PROBLEM DESCRIPTION:
Output only the lines below from the one containing "return finish(name, mesh, angle)" to the one containing "for t, r, off", exactly as written, both ends kept.

........

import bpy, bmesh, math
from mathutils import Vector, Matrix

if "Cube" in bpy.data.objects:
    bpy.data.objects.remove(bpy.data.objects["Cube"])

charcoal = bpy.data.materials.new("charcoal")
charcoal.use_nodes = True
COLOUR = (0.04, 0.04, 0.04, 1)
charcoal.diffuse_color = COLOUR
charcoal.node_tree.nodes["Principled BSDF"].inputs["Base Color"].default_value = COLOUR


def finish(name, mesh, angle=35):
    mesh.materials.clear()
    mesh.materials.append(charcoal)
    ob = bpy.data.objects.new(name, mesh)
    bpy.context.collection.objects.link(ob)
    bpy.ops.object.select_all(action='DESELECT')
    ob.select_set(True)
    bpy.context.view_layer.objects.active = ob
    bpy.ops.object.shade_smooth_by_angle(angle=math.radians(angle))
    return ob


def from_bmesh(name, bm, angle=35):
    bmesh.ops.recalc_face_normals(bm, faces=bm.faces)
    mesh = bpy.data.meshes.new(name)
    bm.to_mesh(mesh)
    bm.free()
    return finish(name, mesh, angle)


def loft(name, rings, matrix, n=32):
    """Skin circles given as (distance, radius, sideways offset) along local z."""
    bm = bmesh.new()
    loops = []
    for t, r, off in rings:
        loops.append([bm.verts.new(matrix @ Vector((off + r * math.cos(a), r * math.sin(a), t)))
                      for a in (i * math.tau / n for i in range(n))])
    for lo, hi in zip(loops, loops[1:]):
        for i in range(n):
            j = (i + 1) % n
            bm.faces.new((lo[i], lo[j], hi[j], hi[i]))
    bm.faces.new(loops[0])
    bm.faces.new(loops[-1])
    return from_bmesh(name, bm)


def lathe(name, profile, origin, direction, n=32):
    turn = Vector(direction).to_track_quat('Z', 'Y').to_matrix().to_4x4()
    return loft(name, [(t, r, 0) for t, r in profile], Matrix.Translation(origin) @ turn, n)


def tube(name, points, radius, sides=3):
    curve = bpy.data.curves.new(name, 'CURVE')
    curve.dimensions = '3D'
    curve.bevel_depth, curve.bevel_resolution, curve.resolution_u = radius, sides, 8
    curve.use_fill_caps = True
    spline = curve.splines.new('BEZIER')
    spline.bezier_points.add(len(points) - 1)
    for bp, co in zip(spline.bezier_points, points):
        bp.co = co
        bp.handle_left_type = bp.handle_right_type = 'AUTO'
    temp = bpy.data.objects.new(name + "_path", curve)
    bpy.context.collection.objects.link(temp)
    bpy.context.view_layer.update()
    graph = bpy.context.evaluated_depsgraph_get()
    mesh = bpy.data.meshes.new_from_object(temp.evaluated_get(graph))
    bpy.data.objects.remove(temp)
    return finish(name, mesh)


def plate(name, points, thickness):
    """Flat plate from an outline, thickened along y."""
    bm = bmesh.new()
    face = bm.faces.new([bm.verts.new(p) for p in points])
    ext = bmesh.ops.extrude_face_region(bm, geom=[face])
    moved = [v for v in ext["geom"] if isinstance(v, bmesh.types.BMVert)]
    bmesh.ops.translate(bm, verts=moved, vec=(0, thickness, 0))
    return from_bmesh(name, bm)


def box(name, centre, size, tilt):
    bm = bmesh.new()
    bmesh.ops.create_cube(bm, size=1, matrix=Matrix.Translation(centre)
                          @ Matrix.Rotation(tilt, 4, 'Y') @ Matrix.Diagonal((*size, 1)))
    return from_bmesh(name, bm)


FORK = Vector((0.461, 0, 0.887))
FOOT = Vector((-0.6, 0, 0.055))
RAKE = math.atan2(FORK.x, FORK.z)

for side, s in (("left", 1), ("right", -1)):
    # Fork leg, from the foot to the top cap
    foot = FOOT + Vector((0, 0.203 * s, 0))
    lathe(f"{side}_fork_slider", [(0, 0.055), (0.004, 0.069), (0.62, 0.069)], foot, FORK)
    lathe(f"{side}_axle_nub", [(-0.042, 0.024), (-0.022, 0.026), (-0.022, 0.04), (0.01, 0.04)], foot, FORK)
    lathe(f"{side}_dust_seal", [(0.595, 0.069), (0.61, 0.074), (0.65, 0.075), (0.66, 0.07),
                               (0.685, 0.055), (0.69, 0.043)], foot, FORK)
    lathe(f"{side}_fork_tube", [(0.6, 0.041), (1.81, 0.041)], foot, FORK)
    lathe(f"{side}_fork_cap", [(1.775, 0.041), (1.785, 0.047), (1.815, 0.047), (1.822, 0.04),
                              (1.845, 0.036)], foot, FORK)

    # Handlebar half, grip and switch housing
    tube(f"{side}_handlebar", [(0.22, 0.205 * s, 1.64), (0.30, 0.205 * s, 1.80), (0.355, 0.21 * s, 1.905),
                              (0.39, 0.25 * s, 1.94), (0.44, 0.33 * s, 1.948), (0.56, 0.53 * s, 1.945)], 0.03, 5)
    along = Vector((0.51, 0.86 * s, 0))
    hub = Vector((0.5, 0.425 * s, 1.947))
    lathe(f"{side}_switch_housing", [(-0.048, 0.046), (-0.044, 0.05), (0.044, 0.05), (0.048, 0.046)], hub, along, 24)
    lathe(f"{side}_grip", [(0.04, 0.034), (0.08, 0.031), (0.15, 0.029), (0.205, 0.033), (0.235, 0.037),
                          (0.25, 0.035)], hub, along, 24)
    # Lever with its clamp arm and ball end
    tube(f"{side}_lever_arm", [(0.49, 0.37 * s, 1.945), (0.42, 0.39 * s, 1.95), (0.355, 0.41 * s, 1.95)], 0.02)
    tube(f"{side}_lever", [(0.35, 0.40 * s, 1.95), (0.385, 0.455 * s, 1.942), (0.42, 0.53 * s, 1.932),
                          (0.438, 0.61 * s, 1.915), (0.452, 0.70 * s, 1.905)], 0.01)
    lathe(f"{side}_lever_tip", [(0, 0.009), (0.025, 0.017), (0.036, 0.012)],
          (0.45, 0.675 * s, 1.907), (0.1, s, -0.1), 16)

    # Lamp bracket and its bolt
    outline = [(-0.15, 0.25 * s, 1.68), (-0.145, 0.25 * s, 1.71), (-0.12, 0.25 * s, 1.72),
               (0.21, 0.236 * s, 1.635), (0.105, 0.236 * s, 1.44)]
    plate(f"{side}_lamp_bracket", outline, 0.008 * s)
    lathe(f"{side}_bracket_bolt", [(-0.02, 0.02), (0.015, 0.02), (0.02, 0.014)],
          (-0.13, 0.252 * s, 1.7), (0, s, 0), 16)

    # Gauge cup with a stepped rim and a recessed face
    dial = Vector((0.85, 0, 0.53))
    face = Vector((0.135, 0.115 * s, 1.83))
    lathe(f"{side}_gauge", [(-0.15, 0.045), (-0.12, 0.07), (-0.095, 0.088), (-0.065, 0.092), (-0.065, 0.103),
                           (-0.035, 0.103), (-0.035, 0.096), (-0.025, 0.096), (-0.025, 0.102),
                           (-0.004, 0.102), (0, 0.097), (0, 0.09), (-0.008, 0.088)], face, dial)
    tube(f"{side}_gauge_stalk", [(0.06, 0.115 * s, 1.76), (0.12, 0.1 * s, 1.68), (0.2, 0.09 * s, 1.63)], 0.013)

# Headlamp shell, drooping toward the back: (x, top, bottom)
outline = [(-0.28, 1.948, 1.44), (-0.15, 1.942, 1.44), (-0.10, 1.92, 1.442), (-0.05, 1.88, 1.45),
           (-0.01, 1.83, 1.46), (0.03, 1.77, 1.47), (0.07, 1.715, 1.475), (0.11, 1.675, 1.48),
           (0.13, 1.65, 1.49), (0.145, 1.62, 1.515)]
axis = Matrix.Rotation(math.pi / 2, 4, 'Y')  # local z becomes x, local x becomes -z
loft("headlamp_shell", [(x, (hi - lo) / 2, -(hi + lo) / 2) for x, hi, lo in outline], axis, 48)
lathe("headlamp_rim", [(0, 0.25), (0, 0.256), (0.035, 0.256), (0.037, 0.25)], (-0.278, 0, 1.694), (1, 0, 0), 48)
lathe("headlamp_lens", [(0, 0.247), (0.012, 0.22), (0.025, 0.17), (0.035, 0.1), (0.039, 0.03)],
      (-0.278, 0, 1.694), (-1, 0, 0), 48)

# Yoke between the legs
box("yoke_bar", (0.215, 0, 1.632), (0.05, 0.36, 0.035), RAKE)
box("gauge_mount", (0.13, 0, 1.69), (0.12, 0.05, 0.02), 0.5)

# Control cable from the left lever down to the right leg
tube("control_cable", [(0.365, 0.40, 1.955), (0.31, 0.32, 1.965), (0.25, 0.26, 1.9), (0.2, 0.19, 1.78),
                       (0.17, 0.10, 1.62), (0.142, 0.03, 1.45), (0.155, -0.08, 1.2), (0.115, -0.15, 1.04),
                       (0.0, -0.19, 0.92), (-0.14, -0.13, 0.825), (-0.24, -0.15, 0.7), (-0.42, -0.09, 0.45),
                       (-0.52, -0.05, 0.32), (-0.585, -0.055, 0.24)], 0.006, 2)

........

RESULT:
    return finish(name, mesh, angle)


def loft(name, rings, matrix, n=32):
    """Skin circles given as (distance, radius, sideways offset) along local z."""
    bm = bmesh.new()
    loops = []
    for t, r, off in rings:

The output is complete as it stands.